That’s the experience I had recently when a mailing came to my house. It was a simple card. It was totally unremarkable. I knew that our company hadn’t mailed it (hey, I am a pro, and I can tell these things!). I also know that if I didn’t have a vested interest in direct mail, this piece would have gone straight into the recycle bin without another thought.
There was nothing about this card that suggested who the company was, what they did or why that should matter to me. It was only after a careful reading that I was able to decipher what the company was offering (and it wasn’t much of an offer). Again, if I were not professionally curious about direct mail, I wouldn’t have discovered any of this.
As I tossed the card into the recycle bin, it occurred to me that this was a company that needed to generate business. Unfortunately, their drive to save money was stronger than their drive to increase business. And as I stared at the card at the bottom of the bin, I thought, “Not only did they not save money—they wasted it!”
Direct mail marketing—like any form of marketing—costs money. But if you are going to do it, you should do it right. If you don’t, you’re simply throwing your money away. Printing a card or flyer or letter costs money. Postage to send your piece costs money. Renting a list and labeling the mail pieces costs money. Most businesses understand that. But when it comes to writing the copy or designing the mail piece, some businesses are extremely reluctant to pay—even though the offer and the design are two of the most critical components to a mailing’s success.
If the poor quality of your design and copy prevent your audience from even considering your message, you’d be better off sticking your money in your pocket.
That doesn’t mean you should overpay for copy or that you should spend outrageous design fees. That’s not a good use of your resources, either. But if your mailing ends up in the recycle bin without being looked at, you’ve probably lost more than the cost of good design and good copy. You’ve just thrown away everything you spent on printing, postage and mailing—in addition to the time you’ve spent on the project.
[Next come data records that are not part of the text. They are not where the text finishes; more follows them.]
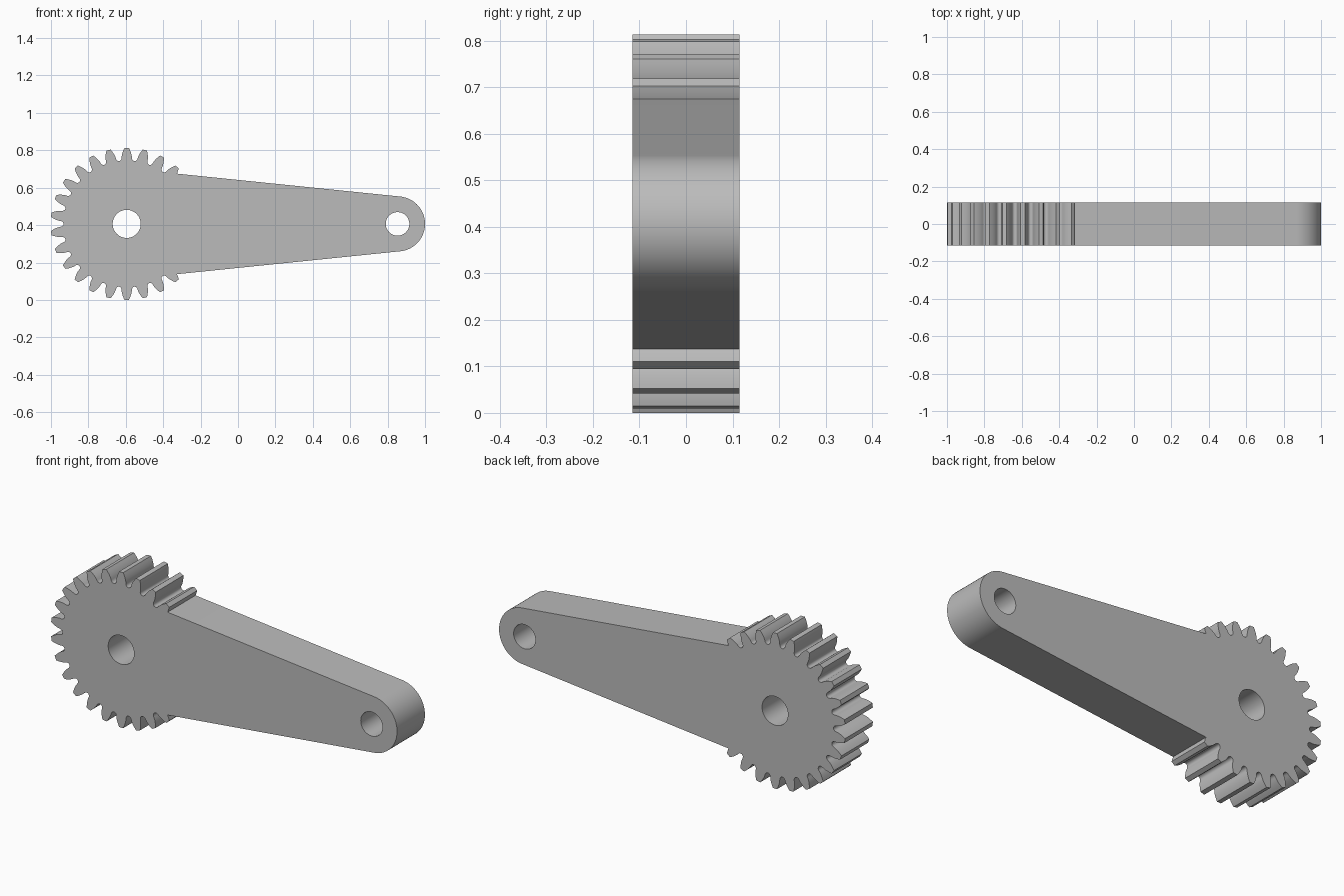
import bpy, bmesh
from math import pi, cos, sin, acos, tan, asin, sqrt
from mathutils import Vector

cube = bpy.data.objects.get("Cube")
if cube:
    bpy.data.objects.remove(cube, do_unlink=True)

TEETH, TOOTH_COUNT = 26, 20
HALF_DEPTH = 0.115
AXIS_Z = 0.4065
GEAR_X, TIP_R, BASE_R, ROOT_R = -0.595, 0.4065, 0.355, 0.338
END_X, END_R = 0.853, 0.147
JOIN_R = 0.38            # where the arm meets the last tooth
PITCH = 2 * pi / TEETH


def polar(cx, r, a):
    return Vector((cx + r * cos(a), 0, AXIS_Z + r * sin(a)))


def circle(cx, r, n=64):
    return [polar(cx, r, 2 * pi * i / n) for i in range(n)]


def half_angle(r):
    """Half the angular width of an involute tooth at radius r."""
    a = acos(min(1, BASE_R / r))
    return 0.0775 - (tan(a) - a)


def flank(start):
    return [start + (TIP_R - start) * i / 6 for i in range(7)]


# Toothed sector, going counterclockwise from the upper arm joint
outline = []
for k in range(TOOTH_COUNT):
    mid = pi / 2 + (k - 3) * PITCH
    first, last = k == 0, k == TOOTH_COUNT - 1
    for r in flank(JOIN_R if first else BASE_R):
        outline.append(polar(GEAR_X, r, mid - half_angle(r)))
    for r in reversed(flank(JOIN_R if last else BASE_R)):
        outline.append(polar(GEAR_X, r, mid + half_angle(r)))
    if not last:
        # Rounded valley between two teeth
        gap = PITCH / 2 - half_angle(BASE_R)
        for i in range(1, 8):
            t = pi * i / 8
            outline.append(polar(GEAR_X, BASE_R - (BASE_R - ROOT_R) * sin(t),
                                 mid + PITCH / 2 - gap * cos(t)))

# Rounded arm end, tangent to the two straight sides
joint = outline[0] - Vector((END_X, 0, AXIS_Z))
reach = joint.length
tangent = pi - asin(joint.z / reach) - acos(END_R / reach)
for i in range(49):
    outline.append(polar(END_X, END_R, -tangent + 2 * tangent * i / 48))

# Fill the profile around both holes and extrude it through the depth
bm = bmesh.new()
for loop in (outline, circle(GEAR_X, 0.075), circle(END_X, 0.063)):
    verts = [bm.verts.new(p + Vector((0, -HALF_DEPTH, 0))) for p in loop]
    for a, b in zip(verts, verts[1:] + verts[:1]):
        bm.edges.new((a, b))
bmesh.ops.triangle_fill(bm, edges=bm.edges[:], use_beauty=True, normal=(0, -1, 0))
back = bmesh.ops.extrude_face_region(bm, geom=bm.faces[:], use_keep_orig=True)
bmesh.ops.translate(bm, vec=(0, 2 * HALF_DEPTH, 0),
                    verts=[g for g in back["geom"] if isinstance(g, bmesh.types.BMVert)])
bmesh.ops.recalc_face_normals(bm, faces=bm.faces[:])
mesh = bpy.data.meshes.new("gear_arm")
bm.to_mesh(mesh)
bm.free()

grey = bpy.data.materials.new("plain grey")
grey.use_nodes = True
colour = (0.5, 0.5, 0.5, 1)
grey.diffuse_color = colour
grey.node_tree.nodes["Principled BSDF"].inputs["Base Color"].default_value = colour
mesh.materials.append(grey)

gear_arm = bpy.data.objects.new("gear_arm", mesh)
bpy.context.collection.objects.link(gear_arm)
bpy.context.view_layer.objects.active = gear_arm
gear_arm.select_set(True)
bpy.ops.object.shade_smooth_by_angle(angle=pi / 6)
Don’t throw away money in an attempt to save money on your direct mailings. Tell us about your project. We can help you with the strategy, the design, the copy, the printing and even the list. And we’ll look for the most cost-effective ways to make that happen. Don’t let your mailing end up at the bottom of a recycle bin. It’s such a waste.